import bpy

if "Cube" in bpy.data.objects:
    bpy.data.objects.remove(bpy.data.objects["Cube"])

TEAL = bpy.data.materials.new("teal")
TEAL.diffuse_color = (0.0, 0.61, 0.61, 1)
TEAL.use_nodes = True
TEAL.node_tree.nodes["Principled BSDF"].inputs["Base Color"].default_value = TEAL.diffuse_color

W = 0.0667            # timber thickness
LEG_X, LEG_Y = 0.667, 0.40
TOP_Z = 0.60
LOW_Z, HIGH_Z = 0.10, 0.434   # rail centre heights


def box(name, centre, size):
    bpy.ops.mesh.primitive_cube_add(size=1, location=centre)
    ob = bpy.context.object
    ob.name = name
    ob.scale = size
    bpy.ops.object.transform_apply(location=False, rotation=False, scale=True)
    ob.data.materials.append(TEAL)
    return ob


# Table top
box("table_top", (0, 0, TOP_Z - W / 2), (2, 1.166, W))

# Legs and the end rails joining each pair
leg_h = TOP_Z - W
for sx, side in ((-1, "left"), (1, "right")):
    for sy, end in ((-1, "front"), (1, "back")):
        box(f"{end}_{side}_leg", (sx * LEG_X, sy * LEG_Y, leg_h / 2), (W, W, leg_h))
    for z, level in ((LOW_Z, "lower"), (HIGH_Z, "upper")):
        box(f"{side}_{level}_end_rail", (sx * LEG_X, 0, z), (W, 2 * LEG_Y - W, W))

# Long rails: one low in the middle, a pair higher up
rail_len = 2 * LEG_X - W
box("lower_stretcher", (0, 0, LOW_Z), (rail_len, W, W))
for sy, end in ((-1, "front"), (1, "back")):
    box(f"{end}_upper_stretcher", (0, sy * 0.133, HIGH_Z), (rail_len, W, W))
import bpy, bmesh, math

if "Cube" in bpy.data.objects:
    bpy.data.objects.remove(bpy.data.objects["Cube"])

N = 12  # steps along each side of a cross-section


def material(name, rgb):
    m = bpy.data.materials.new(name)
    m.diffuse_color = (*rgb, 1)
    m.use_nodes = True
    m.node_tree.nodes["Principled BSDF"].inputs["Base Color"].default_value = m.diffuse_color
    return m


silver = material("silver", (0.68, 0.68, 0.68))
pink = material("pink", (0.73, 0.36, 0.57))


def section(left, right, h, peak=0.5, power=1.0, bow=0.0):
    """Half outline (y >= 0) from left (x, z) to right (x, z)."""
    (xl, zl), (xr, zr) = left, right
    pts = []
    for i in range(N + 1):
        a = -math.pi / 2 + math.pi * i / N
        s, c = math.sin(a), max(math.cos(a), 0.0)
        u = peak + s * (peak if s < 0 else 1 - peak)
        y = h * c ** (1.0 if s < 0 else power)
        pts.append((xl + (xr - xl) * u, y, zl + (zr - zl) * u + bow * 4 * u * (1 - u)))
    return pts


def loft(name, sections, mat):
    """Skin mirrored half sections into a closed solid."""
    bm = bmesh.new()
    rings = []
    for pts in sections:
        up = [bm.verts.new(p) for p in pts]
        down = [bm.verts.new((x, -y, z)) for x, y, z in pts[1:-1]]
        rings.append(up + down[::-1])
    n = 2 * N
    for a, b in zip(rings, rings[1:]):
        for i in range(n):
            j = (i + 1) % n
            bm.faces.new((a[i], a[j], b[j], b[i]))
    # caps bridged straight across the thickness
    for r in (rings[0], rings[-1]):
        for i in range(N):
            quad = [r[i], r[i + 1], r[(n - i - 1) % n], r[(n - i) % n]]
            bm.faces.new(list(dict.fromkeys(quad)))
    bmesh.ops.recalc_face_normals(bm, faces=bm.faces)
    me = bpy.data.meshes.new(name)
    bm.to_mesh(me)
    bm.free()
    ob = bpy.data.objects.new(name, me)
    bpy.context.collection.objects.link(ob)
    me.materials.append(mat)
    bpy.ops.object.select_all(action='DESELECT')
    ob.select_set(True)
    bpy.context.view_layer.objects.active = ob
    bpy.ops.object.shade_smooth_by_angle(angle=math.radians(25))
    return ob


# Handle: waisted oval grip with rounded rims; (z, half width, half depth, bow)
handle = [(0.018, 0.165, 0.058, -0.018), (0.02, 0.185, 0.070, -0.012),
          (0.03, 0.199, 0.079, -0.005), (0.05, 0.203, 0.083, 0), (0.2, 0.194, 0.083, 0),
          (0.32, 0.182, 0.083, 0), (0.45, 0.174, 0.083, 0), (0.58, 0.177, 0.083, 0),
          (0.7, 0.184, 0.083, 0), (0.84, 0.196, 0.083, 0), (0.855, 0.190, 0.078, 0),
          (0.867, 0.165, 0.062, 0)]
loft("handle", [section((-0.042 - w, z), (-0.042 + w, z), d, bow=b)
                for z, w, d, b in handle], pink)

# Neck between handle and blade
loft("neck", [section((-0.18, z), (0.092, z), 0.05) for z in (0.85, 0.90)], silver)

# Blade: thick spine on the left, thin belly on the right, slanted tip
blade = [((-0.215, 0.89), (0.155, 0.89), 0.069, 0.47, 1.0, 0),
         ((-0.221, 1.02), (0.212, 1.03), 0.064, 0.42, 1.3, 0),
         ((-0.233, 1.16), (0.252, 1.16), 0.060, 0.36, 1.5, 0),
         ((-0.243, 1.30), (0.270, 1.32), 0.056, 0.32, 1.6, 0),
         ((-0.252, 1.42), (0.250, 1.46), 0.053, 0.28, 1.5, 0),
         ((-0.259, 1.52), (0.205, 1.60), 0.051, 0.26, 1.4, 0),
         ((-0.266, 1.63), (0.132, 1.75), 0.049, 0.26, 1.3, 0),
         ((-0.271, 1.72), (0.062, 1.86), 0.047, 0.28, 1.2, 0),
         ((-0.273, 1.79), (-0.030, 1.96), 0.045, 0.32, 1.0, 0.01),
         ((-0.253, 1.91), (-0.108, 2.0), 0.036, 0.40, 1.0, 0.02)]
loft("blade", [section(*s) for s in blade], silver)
━━━
> [Problem to solve]
Reply with every line of the listing that has the string "objects".

> [Task answer]
if "Cube" in bpy.data.objects:
    bpy.data.objects.remove(bpy.data.objects["Cube"])
if "Cube" in bpy.data.objects:
    bpy.data.objects.remove(bpy.data.objects["Cube"])
    ob = bpy.data.objects.new(name, me)
    bpy.context.collection.objects.link(ob)
    bpy.context.view_layer.objects.active = ob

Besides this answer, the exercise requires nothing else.